*** Opening Exercise data ***

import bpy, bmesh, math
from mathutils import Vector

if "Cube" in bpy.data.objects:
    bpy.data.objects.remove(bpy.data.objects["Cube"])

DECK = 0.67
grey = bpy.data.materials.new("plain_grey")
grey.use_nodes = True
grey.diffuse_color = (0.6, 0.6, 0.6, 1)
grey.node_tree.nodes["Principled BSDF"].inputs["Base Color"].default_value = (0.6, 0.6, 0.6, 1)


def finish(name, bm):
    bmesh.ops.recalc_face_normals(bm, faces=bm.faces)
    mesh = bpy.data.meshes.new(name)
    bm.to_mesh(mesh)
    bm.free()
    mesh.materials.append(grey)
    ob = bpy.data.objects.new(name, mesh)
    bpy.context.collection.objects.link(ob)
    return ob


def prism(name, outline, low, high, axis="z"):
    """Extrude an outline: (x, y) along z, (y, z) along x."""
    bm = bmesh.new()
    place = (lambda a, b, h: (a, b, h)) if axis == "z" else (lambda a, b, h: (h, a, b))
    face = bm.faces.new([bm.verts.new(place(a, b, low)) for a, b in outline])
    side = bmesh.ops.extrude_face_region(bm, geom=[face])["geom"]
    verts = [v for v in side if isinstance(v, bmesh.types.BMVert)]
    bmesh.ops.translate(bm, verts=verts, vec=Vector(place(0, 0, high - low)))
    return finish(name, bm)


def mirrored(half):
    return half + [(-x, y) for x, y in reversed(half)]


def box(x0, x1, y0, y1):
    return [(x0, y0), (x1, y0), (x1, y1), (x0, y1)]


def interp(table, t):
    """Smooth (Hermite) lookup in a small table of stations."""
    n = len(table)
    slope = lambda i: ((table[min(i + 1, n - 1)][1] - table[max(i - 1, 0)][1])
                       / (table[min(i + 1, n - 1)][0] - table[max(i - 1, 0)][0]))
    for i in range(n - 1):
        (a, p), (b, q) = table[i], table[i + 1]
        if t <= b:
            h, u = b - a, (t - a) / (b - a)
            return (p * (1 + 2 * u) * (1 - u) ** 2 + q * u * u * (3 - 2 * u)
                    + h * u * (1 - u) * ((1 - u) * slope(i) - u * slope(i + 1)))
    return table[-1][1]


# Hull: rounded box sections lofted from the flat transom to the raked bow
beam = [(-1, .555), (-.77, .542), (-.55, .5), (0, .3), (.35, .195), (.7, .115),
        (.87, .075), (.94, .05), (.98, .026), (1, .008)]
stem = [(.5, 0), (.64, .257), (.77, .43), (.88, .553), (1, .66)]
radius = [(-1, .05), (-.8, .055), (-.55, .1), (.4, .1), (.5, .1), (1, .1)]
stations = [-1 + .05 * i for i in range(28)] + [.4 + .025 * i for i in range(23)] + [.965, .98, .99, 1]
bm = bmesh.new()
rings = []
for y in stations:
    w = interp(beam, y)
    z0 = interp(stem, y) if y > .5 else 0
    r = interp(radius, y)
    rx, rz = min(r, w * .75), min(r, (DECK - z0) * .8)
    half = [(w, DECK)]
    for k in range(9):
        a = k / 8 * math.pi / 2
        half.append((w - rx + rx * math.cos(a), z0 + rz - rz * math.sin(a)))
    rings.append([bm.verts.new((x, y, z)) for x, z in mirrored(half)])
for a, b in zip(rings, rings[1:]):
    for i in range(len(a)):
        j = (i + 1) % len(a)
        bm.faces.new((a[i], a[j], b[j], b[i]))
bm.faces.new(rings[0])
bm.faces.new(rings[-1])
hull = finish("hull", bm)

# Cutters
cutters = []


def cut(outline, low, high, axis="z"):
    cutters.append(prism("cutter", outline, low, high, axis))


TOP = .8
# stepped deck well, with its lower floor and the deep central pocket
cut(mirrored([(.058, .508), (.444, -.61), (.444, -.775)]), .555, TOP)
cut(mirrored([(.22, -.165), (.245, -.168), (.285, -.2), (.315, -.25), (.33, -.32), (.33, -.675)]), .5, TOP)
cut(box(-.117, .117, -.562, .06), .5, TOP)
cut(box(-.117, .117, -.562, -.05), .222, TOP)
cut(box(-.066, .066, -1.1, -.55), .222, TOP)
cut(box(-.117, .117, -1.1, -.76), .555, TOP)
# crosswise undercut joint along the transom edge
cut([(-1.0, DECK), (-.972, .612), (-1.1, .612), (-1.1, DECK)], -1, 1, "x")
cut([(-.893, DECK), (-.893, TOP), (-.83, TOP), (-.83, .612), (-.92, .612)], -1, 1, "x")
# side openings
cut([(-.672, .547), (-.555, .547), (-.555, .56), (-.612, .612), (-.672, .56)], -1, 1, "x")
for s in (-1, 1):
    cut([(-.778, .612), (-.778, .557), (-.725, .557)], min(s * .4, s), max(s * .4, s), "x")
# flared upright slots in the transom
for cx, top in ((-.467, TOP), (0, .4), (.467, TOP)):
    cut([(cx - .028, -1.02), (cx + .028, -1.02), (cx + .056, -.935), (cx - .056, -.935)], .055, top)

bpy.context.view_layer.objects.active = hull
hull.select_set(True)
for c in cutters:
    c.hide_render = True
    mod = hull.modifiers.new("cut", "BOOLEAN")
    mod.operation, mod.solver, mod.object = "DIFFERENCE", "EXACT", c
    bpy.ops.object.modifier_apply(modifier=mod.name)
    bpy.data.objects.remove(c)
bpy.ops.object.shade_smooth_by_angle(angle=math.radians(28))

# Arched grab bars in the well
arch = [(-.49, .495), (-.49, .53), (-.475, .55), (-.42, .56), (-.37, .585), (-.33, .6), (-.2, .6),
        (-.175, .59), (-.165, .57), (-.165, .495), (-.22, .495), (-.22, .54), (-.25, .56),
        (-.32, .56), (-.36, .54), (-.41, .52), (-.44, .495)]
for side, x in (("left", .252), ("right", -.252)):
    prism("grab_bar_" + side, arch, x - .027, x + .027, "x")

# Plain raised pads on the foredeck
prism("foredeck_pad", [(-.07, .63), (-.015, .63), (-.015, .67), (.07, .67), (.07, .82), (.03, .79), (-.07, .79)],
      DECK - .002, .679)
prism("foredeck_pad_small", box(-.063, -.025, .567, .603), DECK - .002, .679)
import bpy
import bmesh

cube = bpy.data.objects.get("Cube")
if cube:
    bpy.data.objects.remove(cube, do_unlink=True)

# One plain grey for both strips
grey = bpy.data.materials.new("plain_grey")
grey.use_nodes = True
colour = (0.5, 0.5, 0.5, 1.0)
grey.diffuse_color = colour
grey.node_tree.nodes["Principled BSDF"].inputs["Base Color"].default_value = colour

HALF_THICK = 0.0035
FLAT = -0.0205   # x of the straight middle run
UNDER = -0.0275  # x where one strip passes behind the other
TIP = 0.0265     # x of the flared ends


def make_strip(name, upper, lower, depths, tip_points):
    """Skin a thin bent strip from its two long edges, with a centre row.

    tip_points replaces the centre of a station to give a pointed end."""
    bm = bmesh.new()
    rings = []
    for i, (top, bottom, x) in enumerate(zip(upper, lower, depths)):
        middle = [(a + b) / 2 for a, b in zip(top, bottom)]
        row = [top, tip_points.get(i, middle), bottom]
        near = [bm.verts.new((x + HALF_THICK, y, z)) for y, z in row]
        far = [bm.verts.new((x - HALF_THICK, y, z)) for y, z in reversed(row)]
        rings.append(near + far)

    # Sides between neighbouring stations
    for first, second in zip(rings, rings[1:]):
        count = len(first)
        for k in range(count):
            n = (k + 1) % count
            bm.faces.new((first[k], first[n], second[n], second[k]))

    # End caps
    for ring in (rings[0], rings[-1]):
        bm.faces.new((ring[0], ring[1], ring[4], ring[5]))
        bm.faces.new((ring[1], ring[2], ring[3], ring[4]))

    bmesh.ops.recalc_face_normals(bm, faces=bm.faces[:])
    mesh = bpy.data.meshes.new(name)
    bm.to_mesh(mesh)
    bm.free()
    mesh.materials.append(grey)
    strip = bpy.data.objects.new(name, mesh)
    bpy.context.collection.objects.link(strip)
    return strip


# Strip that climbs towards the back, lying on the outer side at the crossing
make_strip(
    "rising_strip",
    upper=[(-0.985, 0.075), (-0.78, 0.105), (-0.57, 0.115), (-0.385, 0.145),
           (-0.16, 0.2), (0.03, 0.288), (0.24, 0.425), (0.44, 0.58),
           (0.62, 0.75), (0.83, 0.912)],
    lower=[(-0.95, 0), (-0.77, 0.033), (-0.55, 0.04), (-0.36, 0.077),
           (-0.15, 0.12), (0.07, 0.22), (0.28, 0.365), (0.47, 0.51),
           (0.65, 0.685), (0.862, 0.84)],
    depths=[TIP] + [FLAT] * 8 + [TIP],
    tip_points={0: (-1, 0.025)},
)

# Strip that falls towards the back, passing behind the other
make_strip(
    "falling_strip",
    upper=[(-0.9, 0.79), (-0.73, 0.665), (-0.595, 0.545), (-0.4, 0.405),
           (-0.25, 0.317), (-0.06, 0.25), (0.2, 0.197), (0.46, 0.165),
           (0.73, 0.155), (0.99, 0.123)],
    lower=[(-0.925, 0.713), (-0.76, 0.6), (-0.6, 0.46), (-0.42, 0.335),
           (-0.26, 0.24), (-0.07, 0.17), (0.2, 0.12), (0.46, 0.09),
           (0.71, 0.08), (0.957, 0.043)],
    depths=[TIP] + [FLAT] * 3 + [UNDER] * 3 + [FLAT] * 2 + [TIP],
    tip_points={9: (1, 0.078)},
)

*** Closing Exercise data ***

#### [Goal of the exercise]
For the data above, state how many lines contain "append"; the number is the whole answer.

#### [Your solution]
6